▶ **To do**:
When the line containing "const add = (parent, name, geo, m)" appears in the entries below, begin printing there and stop after the line containing "if (pane) s.holes.push(rect(THREE.Path, x0"; print each of those lines exactly and no other line.

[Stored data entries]
----
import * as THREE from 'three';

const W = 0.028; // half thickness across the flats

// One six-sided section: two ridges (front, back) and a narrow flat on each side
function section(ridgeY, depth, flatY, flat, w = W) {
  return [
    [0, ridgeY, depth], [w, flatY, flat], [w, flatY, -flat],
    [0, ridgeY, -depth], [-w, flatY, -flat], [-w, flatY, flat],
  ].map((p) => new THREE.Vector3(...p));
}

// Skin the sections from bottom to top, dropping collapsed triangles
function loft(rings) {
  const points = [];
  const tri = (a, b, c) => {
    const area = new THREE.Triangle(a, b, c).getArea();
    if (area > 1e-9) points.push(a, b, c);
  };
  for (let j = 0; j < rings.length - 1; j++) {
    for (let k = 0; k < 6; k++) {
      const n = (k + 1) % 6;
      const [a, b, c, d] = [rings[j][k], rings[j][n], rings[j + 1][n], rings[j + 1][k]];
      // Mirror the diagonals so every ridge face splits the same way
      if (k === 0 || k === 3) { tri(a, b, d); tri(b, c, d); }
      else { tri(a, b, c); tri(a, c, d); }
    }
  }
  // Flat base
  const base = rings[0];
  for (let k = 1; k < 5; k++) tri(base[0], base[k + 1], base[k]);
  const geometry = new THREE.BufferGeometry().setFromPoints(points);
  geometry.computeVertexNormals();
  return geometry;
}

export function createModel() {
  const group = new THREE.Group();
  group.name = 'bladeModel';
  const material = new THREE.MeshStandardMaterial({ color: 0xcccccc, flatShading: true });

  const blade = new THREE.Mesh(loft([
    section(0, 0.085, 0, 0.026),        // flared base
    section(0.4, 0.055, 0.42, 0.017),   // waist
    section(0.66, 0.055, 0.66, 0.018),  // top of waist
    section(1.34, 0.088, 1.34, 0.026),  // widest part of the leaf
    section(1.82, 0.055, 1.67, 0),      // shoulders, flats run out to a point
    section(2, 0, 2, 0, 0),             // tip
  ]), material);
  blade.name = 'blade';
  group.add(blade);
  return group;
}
----
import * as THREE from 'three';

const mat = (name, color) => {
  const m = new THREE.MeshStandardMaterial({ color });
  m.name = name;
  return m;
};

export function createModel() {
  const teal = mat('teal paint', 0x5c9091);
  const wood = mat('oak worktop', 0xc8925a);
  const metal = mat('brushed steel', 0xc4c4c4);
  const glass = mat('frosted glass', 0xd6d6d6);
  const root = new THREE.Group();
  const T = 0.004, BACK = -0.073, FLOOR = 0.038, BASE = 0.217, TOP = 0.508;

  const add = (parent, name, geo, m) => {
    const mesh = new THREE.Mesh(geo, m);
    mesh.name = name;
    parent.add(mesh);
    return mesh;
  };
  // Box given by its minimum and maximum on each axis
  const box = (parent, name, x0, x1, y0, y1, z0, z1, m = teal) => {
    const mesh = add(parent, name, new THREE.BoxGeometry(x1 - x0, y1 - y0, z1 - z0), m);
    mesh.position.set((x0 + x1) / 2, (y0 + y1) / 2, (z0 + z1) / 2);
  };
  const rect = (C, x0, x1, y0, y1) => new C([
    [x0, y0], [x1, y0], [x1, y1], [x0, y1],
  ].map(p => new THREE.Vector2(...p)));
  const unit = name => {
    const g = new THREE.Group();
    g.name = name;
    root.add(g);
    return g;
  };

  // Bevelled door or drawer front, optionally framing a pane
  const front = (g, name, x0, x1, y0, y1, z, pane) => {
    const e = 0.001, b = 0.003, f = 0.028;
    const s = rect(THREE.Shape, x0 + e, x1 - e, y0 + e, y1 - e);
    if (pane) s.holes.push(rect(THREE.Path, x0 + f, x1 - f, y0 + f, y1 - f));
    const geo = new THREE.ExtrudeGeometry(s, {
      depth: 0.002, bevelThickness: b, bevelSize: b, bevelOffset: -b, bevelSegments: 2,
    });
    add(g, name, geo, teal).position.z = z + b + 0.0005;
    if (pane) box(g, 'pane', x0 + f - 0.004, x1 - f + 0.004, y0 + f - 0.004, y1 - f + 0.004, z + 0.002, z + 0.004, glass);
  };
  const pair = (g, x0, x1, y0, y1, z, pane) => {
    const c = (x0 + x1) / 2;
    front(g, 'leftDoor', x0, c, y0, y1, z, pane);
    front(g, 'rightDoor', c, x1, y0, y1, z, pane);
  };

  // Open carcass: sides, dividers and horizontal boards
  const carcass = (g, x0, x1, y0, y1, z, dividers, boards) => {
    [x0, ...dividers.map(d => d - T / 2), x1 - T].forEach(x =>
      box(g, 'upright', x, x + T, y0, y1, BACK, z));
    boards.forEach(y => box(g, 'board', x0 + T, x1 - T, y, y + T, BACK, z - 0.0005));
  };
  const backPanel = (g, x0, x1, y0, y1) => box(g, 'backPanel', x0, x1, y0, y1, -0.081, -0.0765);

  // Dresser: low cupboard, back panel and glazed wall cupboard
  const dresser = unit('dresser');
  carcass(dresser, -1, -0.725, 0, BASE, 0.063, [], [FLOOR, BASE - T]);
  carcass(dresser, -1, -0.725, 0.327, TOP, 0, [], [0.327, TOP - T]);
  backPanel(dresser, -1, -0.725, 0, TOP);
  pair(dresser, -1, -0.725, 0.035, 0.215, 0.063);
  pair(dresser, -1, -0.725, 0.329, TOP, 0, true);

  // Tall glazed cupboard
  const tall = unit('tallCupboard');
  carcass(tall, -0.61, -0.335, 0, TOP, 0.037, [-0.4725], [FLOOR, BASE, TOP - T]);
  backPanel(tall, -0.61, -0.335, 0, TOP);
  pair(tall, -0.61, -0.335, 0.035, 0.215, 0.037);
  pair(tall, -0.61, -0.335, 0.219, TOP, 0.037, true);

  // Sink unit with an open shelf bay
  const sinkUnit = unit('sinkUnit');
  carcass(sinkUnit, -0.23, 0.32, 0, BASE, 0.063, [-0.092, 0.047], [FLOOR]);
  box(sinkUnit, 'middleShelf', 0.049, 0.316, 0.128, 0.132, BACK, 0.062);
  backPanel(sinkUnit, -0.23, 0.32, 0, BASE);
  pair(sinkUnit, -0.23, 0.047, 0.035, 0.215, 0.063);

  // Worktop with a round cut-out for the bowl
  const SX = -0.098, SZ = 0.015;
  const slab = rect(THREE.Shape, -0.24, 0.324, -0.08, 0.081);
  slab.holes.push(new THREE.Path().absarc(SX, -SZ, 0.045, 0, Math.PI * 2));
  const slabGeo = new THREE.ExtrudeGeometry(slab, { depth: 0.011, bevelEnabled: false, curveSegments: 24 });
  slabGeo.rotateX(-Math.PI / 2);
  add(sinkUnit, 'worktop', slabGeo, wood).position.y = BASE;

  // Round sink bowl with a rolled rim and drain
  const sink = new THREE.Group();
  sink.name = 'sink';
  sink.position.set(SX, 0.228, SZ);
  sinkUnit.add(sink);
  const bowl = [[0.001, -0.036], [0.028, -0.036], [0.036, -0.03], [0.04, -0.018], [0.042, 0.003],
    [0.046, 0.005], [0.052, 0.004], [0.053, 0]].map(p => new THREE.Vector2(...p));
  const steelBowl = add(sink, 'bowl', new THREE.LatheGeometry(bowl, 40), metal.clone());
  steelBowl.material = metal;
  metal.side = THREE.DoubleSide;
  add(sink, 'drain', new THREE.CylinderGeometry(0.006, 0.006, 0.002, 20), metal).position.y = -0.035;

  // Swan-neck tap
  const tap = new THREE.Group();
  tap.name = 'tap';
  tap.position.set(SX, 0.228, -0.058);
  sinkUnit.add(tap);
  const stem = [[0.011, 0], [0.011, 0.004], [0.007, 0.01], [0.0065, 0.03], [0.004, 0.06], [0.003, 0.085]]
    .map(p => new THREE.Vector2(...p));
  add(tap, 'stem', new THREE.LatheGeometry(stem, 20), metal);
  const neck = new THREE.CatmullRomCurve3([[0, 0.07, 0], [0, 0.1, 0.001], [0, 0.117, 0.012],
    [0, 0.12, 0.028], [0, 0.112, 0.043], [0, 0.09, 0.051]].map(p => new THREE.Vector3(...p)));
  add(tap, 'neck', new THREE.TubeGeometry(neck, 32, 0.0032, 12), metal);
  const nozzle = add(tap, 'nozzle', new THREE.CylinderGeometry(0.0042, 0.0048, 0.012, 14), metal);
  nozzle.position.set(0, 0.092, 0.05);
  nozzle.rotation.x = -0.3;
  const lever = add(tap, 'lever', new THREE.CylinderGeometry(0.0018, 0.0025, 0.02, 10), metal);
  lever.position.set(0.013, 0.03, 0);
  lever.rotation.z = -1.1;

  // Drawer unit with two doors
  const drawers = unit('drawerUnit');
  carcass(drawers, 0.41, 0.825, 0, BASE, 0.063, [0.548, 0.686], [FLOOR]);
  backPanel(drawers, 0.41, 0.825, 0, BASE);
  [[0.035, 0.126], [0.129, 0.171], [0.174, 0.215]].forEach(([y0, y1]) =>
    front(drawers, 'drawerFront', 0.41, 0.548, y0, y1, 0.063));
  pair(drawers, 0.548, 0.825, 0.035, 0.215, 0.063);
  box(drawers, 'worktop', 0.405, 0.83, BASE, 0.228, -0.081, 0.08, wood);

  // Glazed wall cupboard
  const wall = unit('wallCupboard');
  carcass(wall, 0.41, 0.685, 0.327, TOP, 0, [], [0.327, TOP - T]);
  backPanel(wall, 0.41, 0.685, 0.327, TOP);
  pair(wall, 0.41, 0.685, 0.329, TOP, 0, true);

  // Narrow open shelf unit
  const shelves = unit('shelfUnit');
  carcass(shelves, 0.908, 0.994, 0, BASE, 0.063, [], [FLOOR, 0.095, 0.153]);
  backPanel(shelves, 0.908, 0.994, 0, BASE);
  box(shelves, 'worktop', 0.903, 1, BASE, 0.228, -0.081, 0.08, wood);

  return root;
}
----
▶ **Solution**:
  const add = (parent, name, geo, m) => {
    const mesh = new THREE.Mesh(geo, m);
    mesh.name = name;
    parent.add(mesh);
    return mesh;
  };
  // Box given by its minimum and maximum on each axis
  const box = (parent, name, x0, x1, y0, y1, z0, z1, m = teal) => {
    const mesh = add(parent, name, new THREE.BoxGeometry(x1 - x0, y1 - y0, z1 - z0), m);
    mesh.position.set((x0 + x1) / 2, (y0 + y1) / 2, (z0 + z1) / 2);
  };
  const rect = (C, x0, x1, y0, y1) => new C([
    [x0, y0], [x1, y0], [x1, y1], [x0, y1],
  ].map(p => new THREE.Vector2(...p)));
  const unit = name => {
    const g = new THREE.Group();
    g.name = name;
    root.add(g);
    return g;
  };

  // Bevelled door or drawer front, optionally framing a pane
  const front = (g, name, x0, x1, y0, y1, z, pane) => {
    const e = 0.001, b = 0.003, f = 0.028;
    const s = rect(THREE.Shape, x0 + e, x1 - e, y0 + e, y1 - e);
    if (pane) s.holes.push(rect(THREE.Path, x0 + f, x1 - f, y0 + f, y1 - f));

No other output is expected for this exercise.